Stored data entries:
Segment Open

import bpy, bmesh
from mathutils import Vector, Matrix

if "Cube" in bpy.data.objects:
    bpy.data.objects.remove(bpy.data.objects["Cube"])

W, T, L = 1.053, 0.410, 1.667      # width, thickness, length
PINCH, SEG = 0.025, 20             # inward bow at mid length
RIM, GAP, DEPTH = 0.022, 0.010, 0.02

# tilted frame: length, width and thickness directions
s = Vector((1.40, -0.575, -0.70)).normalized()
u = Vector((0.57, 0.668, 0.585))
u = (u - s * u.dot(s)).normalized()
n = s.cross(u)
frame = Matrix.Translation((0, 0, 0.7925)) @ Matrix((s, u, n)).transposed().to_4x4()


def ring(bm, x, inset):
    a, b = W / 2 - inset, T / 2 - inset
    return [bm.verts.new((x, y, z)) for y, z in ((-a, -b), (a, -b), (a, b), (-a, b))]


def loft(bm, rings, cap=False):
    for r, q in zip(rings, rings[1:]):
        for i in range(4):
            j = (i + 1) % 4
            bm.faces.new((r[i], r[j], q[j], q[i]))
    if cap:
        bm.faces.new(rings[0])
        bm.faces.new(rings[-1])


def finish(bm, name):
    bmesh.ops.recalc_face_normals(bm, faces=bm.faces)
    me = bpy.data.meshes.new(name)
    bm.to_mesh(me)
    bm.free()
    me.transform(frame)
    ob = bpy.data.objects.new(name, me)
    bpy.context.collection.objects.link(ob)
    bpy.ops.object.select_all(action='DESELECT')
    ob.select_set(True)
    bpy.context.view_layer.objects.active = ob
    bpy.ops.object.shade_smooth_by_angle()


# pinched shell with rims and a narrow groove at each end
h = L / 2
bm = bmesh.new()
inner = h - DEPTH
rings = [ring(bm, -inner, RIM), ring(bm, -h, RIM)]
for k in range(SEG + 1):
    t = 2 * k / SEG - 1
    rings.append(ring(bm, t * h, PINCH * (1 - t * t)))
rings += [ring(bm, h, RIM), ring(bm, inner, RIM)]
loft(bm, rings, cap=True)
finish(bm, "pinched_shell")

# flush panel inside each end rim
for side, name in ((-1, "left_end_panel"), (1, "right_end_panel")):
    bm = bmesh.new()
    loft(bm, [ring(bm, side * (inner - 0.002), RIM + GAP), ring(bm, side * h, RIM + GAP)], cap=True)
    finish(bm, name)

Segment Closed

Word for word, restate only the lines from the one containing "t = 2 * k / SEG - 1" through the last line of the entries, with both ends kept.

    t = 2 * k / SEG - 1
    rings.append(ring(bm, t * h, PINCH * (1 - t * t)))
rings += [ring(bm, h, RIM), ring(bm, inner, RIM)]
loft(bm, rings, cap=True)
finish(bm, "pinched_shell")

# flush panel inside each end rim
for side, name in ((-1, "left_end_panel"), (1, "right_end_panel")):
    bm = bmesh.new()
    loft(bm, [ring(bm, side * (inner - 0.002), RIM + GAP), ring(bm, side * h, RIM + GAP)], cap=True)
    finish(bm, name)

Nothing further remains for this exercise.